4 Characteristics Society (human and animal)

4 Characteristics Society (human and animal)

What is society?

“Society” is a broad term, which means a group of individuals who live together under common rules. Under this definition, the first one offered by the Dictionary of the Royal Spanish Academy, both a country, a town or a community, as well as a honeycomb or a business organization, can constitute examples of companies.

The term society comes from the Latin societas , derived from the word socius , which translates “ally” or “companion.” That is to say, the central feature in the idea of society has to do with cooperation, that is, with being on the same side.

This does not mean that a perfect order reigns in societies, or that they are utopian communities, far from it. Human society, for example, is a constant source of struggles and tensions between the elements that wish to shape or order it.

On the other hand, the term society also has much more specific uses, especially in the legal, political or business field, such as:

  • Civil society . Term that refers to the total citizenry of a country, considered as a set of actors independent of the State.
  • Anonymous society. Also called “anonymous company”, it is a form of business organization made up of shares, in which the latter represent capital.
  • Conjugal society. Legal figure that is established through marriage and that manages the assets and capital of the couple.
  • Cooperative Society. Form of organization of producers, merchants or consumers, which are governed by criteria of common utility to all.

Origin of the company

Society has existed in practice since the emergence of the most complex life.

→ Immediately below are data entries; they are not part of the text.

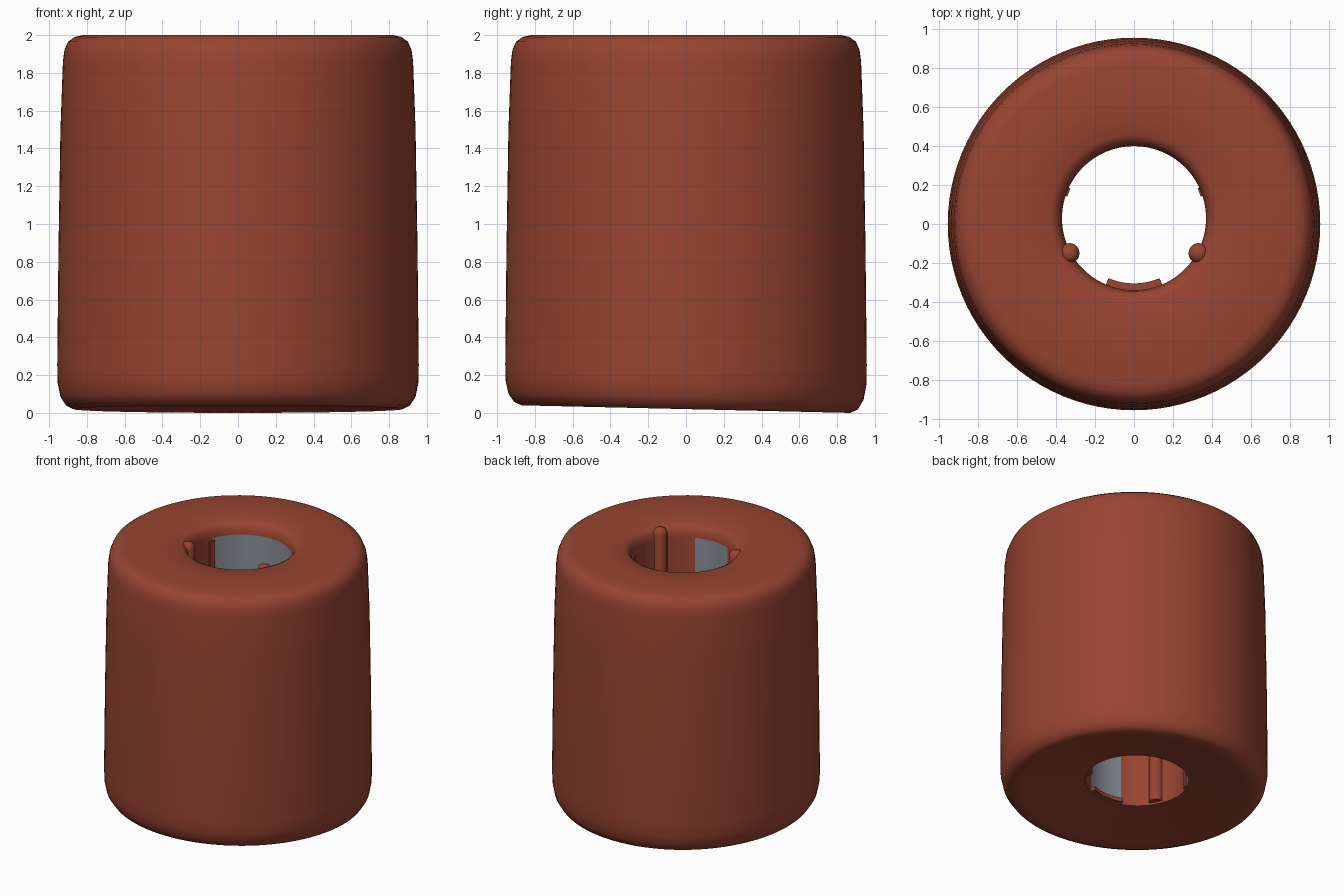
import bpy, bmesh, math

if "Cube" in bpy.data.objects:
    bpy.data.objects.remove(bpy.data.objects["Cube"])

def material(name, col):
    m = bpy.data.materials.new(name)
    m.diffuse_color = (*col, 1)
    m.use_nodes = True
    m.node_tree.nodes["Principled BSDF"].inputs["Base Color"].default_value = m.diffuse_color
    return m

RED = material("brick red", (0.315, 0.058, 0.031))
GREY = material("slate grey", (0.225, 0.25, 0.28))
N = 96

def finish(name, bm, angle):
    bmesh.ops.recalc_face_normals(bm, faces=bm.faces)
    me = bpy.data.meshes.new(name)
    bm.to_mesh(me)
    bm.free()
    ob = bpy.data.objects.new(name, me)
    me.materials.append(RED)
    me.materials.append(GREY)
    bpy.context.collection.objects.link(ob)
    bpy.ops.object.select_all(action='DESELECT')
    ob.select_set(True)
    bpy.context.view_layer.objects.active = ob
    bpy.ops.object.shade_smooth_by_angle(angle=math.radians(angle))
    return ob

# Rounded, slightly tapered body: closed profile of (radius, z, y offset)
OFF = 0.03
profile = [(0.37, 0.075, OFF), (0.45, 0.065, OFF), (0.65, 0.035, 0.01),
           (0.80, 0.01, 0), (0.87, 0.0, 0), (0.91, 0.02, 0), (0.94, 0.07, 0),
           (0.955, 0.15, 0), (0.957, 0.25, 0), (0.95, 0.9, 0), (0.94, 1.5, 0),
           (0.927, 1.86, 0), (0.919, 1.92, 0), (0.90, 1.965, 0),
           (0.865, 1.99, 0), (0.82, 2.0, 0), (0.60, 1.998, 0.01),
           (0.43, 1.995, OFF), (0.40, 1.98, OFF), (0.378, 1.95, OFF),
           (0.37, 1.90, OFF)]
bm = bmesh.new()
rings = []
for r, z, oy in profile:
    ring = []
    for i in range(N):
        a = 2 * math.pi * i / N
        x, y = r * math.cos(a), r * math.sin(a) + oy
        w = max(0, 1 - z / 0.3)          # base is a little higher in front
        ring.append(bm.verts.new((x, y, z + w * 0.02 * (1 - y / 0.87))))
    rings.append(ring)
for k in range(len(rings)):
    a, b = rings[k], rings[(k + 1) % len(rings)]
    for i in range(N):
        j = (i + 1) % N
        f = bm.faces.new((a[i], a[j], b[j], b[i]))
        # grey liner panels at the front and back of the bore
        deg = 360 * (i + 0.5) / N
        if k == len(rings) - 1 and (24 < deg < 156 or 248 < deg < 292):
            f.material_index = 1
finish("body", bm, 50)

# Curved wall pads lining the bore between the grey panels
def pad(name, a0, a1, z0, z1, r_in, r_out=0.385, n=12):
    bm = bmesh.new()
    rows = []
    for i in range(n + 1):
        a = math.radians(a0 + (a1 - a0) * i / n)
        rows.append([bm.verts.new((r * math.cos(a), r * math.sin(a) + OFF, z))
                     for r, z in ((r_in, z0), (r_out, z0), (r_out, z1), (r_in, z1))])
    for p, q in zip(rows, rows[1:]):
        for k in range(4):
            m = (k + 1) % 4
            bm.faces.new((p[k], p[m], q[m], q[k]))
    bm.faces.new(rows[0])
    bm.faces.new(rows[-1])
    finish(name, bm, 30)

pad("front_lip", 247, 293, 0.10, 0.13, 0.335)
for side, (a, b) in {"right": (18, 25), "left": (155, 162)}.items():
    pad(side + "_pad", a, b, 0.10, 1.88, 0.36)

# Round ribs down the bore, rounded off at the top
for side, s in (("right", 1), ("left", -1)):
    bm = bmesh.new()
    rib = [(0.052, 0.11), (0.052, 1.95), (0.042, 1.98), (0.02, 1.993)]
    rs = [[bm.verts.new((s * 0.332 + r * math.cos(2 * math.pi * i / 20),
                         -0.15 + r * math.sin(2 * math.pi * i / 20), z))
           for i in range(20)] for r, z in rib]
    for a, b in zip(rs, rs[1:]):
        for i in range(20):
            j = (i + 1) % 20
            bm.faces.new((a[i], a[j], b[j], b[i]))
    bm.faces.new(rs[0])
    bm.faces.new(rs[-1])
    finish(side + "_rib", bm, 50)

To the extent that some individuals sought protection and stability in living together, they formed swarms, colonies or other forms of organization, some very primitive and others more socially developed.

In the case of human society, it has existed since the beginning of our species, although initially it was formed more horizontally and focused on the survival of minimal family or interfamily units, such as tribes. As time passed, they became larger and more complex, developing new modes of organization, production and exchange.

Characteristics of the companies

In general terms, the characteristics of the companies are:

  • They are made up of a variable number of individuals, who show a minimum degree of communication and organization.
  • They often have hierarchies, that is, internal orders that consist of the distribution of tasks and that assign some individuals central places above others.
  • They are oriented towards production and growth, through the satisfaction of the needs common to all individuals.
  • They also seek to sustain the processes and mechanisms that guarantee its perpetuity over time, that is, its reproduction. This does not mean that they remain unchanged, but quite the opposite: they change over time.

animal societies

Animal societies are composed according to various modes of organization.

Animal societies are understood to be those that involve non-human individuals. They are composed according to various modes of organization.

They generally tend towards mutual defense from predators, shared feeding and the organization of reproduction. However, unlike human societies, there is no culture in any of them.

Examples of animal societies are:

  • Bee hives, anthills and termite nests.
  • The underground nests of moles.
  • The prides of lions, wolves and other group predators.
  • Chimpanzee communities.

Human society

Human society is the way in which humans have organized themselves to jointly undertake the satisfaction of our needs. Unlike animal societies, ours usually have very high levels of organization and complexity, and are accompanied by our own culture, which often allows the identification of individuals belonging to a society.

Human society emerged as a form of tribal community, sharing its resources and seeking protection from the elements and potential predators. But thanks to language and cultural and technological development, what were initially tribes or human hordes managed to integrate and radically modify their ways of life.

The members of the society were linked through a common culture, based on founding stories and a sense of belonging. Activities such as the emergence of agriculture also collaborated in their cohesion with each other and with the geography in which they lived.

This path led to the abandonment of the nomadic life of hunter-gatherers. Finally, cities, political hierarchies, nations and religions appeared, as human society promoted the transmission of knowledge from one generation to the next.